• [EXERCISE INSTRUCTIONS]
Your answer must be an exact copy of the entries, containing no images.

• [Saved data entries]
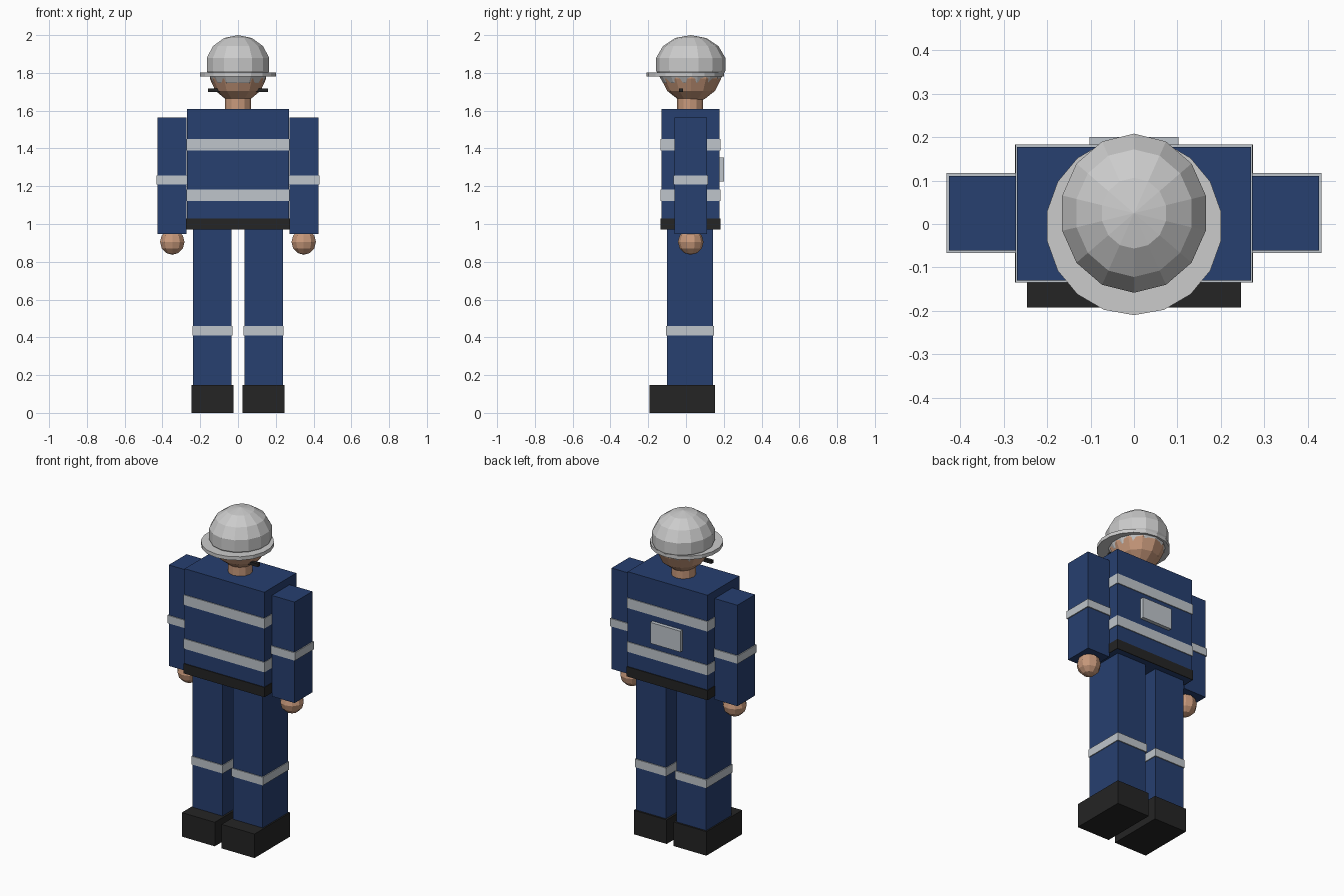
import bpy, bmesh
from mathutils import Matrix, Vector

if "Cube" in bpy.data.objects:
    bpy.data.objects.remove(bpy.data.objects["Cube"])


def material(name, rgb):
    m = bpy.data.materials.new(name)
    m.diffuse_color = (*rgb, 1)
    m.use_nodes = True
    m.node_tree.nodes["Principled BSDF"].inputs["Base Color"].default_value = m.diffuse_color
    return m


BLUE = material("navy_cloth", (0.02, 0.05, 0.16))
BAND = material("reflective", (0.52, 0.56, 0.60))
BLACK = material("black_rubber", (0.018, 0.018, 0.018))
SKIN = material("skin", (0.58, 0.32, 0.20))


def finish(name, bm, mat):
    mesh = bpy.data.meshes.new(name)
    bm.to_mesh(mesh)
    bm.free()
    if mat:
        mesh.materials.append(mat)
    ob = bpy.data.objects.new(name, mesh)
    bpy.context.collection.objects.link(ob)
    return ob


def placed(loc, scale):
    return Matrix.Translation(Vector(loc)) @ Matrix.Diagonal((*scale, 1))


def box(name, x, y, z, mat):
    """Box from (min, max) ranges on each axis."""
    bm = bmesh.new()
    r = (x, y, z)
    bmesh.ops.create_cube(bm, size=1, matrix=placed(
        [(a + b) / 2 for a, b in r], [b - a for a, b in r]))
    return finish(name, bm, mat)


def ball(name, loc, radii, segs, rings, mat):
    bm = bmesh.new()
    bmesh.ops.create_uvsphere(bm, u_segments=segs, v_segments=rings, radius=1,
                              matrix=placed(loc, radii))
    return finish(name, bm, mat)


def disc(name, loc, rx, ry, height, segs, mat):
    bm = bmesh.new()
    bmesh.ops.create_cone(bm, cap_ends=True, segments=segs, radius1=1, radius2=1,
                          depth=1, matrix=placed(loc, (rx, ry, height)))
    return finish(name, bm, mat)


# Jacket, belt and reflective bands
box("jacket", (-0.27, 0.27), (-0.13, 0.178), (0.97, 1.61), BLUE)
box("belt", (-0.274, 0.274), (-0.135, 0.183), (0.97, 1.03), BLACK)
for label, z in (("upper", 1.39), ("lower", 1.122)):
    box(label + "_chest_band", (-0.273, 0.273), (-0.135, 0.183), (z, z + 0.061), BAND)
box("back_panel", (-0.102, 0.102), (0.17, 0.2), (1.225, 1.353), BAND)

# Limbs on both sides
for side, s in (("right", -1), ("left", 1)):
    def span(a, b):
        return tuple(sorted((s * a, s * b)))

    box(side + "_sleeve", span(0.272, 0.426), (-0.061, 0.111), (0.947, 1.565), BLUE)
    box(side + "_sleeve_band", span(0.266, 0.432), (-0.067, 0.117), (1.21, 1.258), BAND)
    ball(side + "_hand", (s * 0.348, 0.025, 0.905), (0.068, 0.068, 0.068), 10, 6, SKIN)
    box(side + "_trouser_leg", span(0.035, 0.237), (-0.1, 0.143), (0.14, 0.98), BLUE)
    box(side + "_trouser_band", span(0.03, 0.242), (-0.105, 0.149), (0.41, 0.46), BAND)
    box(side + "_boot", span(0.023, 0.246), (-0.192, 0.154), (0, 0.147), BLACK)

# Neck, head and chin strap bar
disc("neck", (0, 0.022, 1.645), 0.069, 0.069, 0.11, 12, SKIN)
ball("head", (0, 0.027, 1.805), (0.153, 0.163, 0.16), 12, 7, SKIN)
box("chin_strap_bar", (-0.16, 0.16), (-0.036, -0.016), (1.698, 1.717), BLACK)

# Hard hat
ball("helmet_shell", (0, 0.025, 1.845), (0.174, 0.188, 0.155), 14, 7, None)
disc("helmet_brim", (0, -0.005, 1.791), 0.203, 0.205, 0.022, 18, None)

• [TASK ANSWER]
import bpy, bmesh
from mathutils import Matrix, Vector

if "Cube" in bpy.data.objects:
    bpy.data.objects.remove(bpy.data.objects["Cube"])


def material(name, rgb):
    m = bpy.data.materials.new(name)
    m.diffuse_color = (*rgb, 1)
    m.use_nodes = True
    m.node_tree.nodes["Principled BSDF"].inputs["Base Color"].default_value = m.diffuse_color
    return m


BLUE = material("navy_cloth", (0.02, 0.05, 0.16))
BAND = material("reflective", (0.52, 0.56, 0.60))
BLACK = material("black_rubber", (0.018, 0.018, 0.018))
SKIN = material("skin", (0.58, 0.32, 0.20))


def finish(name, bm, mat):
    mesh = bpy.data.meshes.new(name)
    bm.to_mesh(mesh)
    bm.free()
    if mat:
        mesh.materials.append(mat)
    ob = bpy.data.objects.new(name, mesh)
    bpy.context.collection.objects.link(ob)
    return ob


def placed(loc, scale):
    return Matrix.Translation(Vector(loc)) @ Matrix.Diagonal((*scale, 1))


def box(name, x, y, z, mat):
    """Box from (min, max) ranges on each axis."""
    bm = bmesh.new()
    r = (x, y, z)
    bmesh.ops.create_cube(bm, size=1, matrix=placed(
        [(a + b) / 2 for a, b in r], [b - a for a, b in r]))
    return finish(name, bm, mat)


def ball(name, loc, radii, segs, rings, mat):
    bm = bmesh.new()
    bmesh.ops.create_uvsphere(bm, u_segments=segs, v_segments=rings, radius=1,
                              matrix=placed(loc, radii))
    return finish(name, bm, mat)


def disc(name, loc, rx, ry, height, segs, mat):
    bm = bmesh.new()
    bmesh.ops.create_cone(bm, cap_ends=True, segments=segs, radius1=1, radius2=1,
                          depth=1, matrix=placed(loc, (rx, ry, height)))
    return finish(name, bm, mat)


# Jacket, belt and reflective bands
box("jacket", (-0.27, 0.27), (-0.13, 0.178), (0.97, 1.61), BLUE)
box("belt", (-0.274, 0.274), (-0.135, 0.183), (0.97, 1.03), BLACK)
for label, z in (("upper", 1.39), ("lower", 1.122)):
    box(label + "_chest_band", (-0.273, 0.273), (-0.135, 0.183), (z, z + 0.061), BAND)
box("back_panel", (-0.102, 0.102), (0.17, 0.2), (1.225, 1.353), BAND)

# Limbs on both sides
for side, s in (("right", -1), ("left", 1)):
    def span(a, b):
        return tuple(sorted((s * a, s * b)))

    box(side + "_sleeve", span(0.272, 0.426), (-0.061, 0.111), (0.947, 1.565), BLUE)
    box(side + "_sleeve_band", span(0.266, 0.432), (-0.067, 0.117), (1.21, 1.258), BAND)
    ball(side + "_hand", (s * 0.348, 0.025, 0.905), (0.068, 0.068, 0.068), 10, 6, SKIN)
    box(side + "_trouser_leg", span(0.035, 0.237), (-0.1, 0.143), (0.14, 0.98), BLUE)
    box(side + "_trouser_band", span(0.03, 0.242), (-0.105, 0.149), (0.41, 0.46), BAND)
    box(side + "_boot", span(0.023, 0.246), (-0.192, 0.154), (0, 0.147), BLACK)

# Neck, head and chin strap bar
disc("neck", (0, 0.022, 1.645), 0.069, 0.069, 0.11, 12, SKIN)
ball("head", (0, 0.027, 1.805), (0.153, 0.163, 0.16), 12, 7, SKIN)
box("chin_strap_bar", (-0.16, 0.16), (-0.036, -0.016), (1.698, 1.717), BLACK)

# Hard hat
ball("helmet_shell", (0, 0.025, 1.845), (0.174, 0.188, 0.155), 14, 7, None)
disc("helmet_brim", (0, -0.005, 1.791), 0.203, 0.205, 0.022, 18, None)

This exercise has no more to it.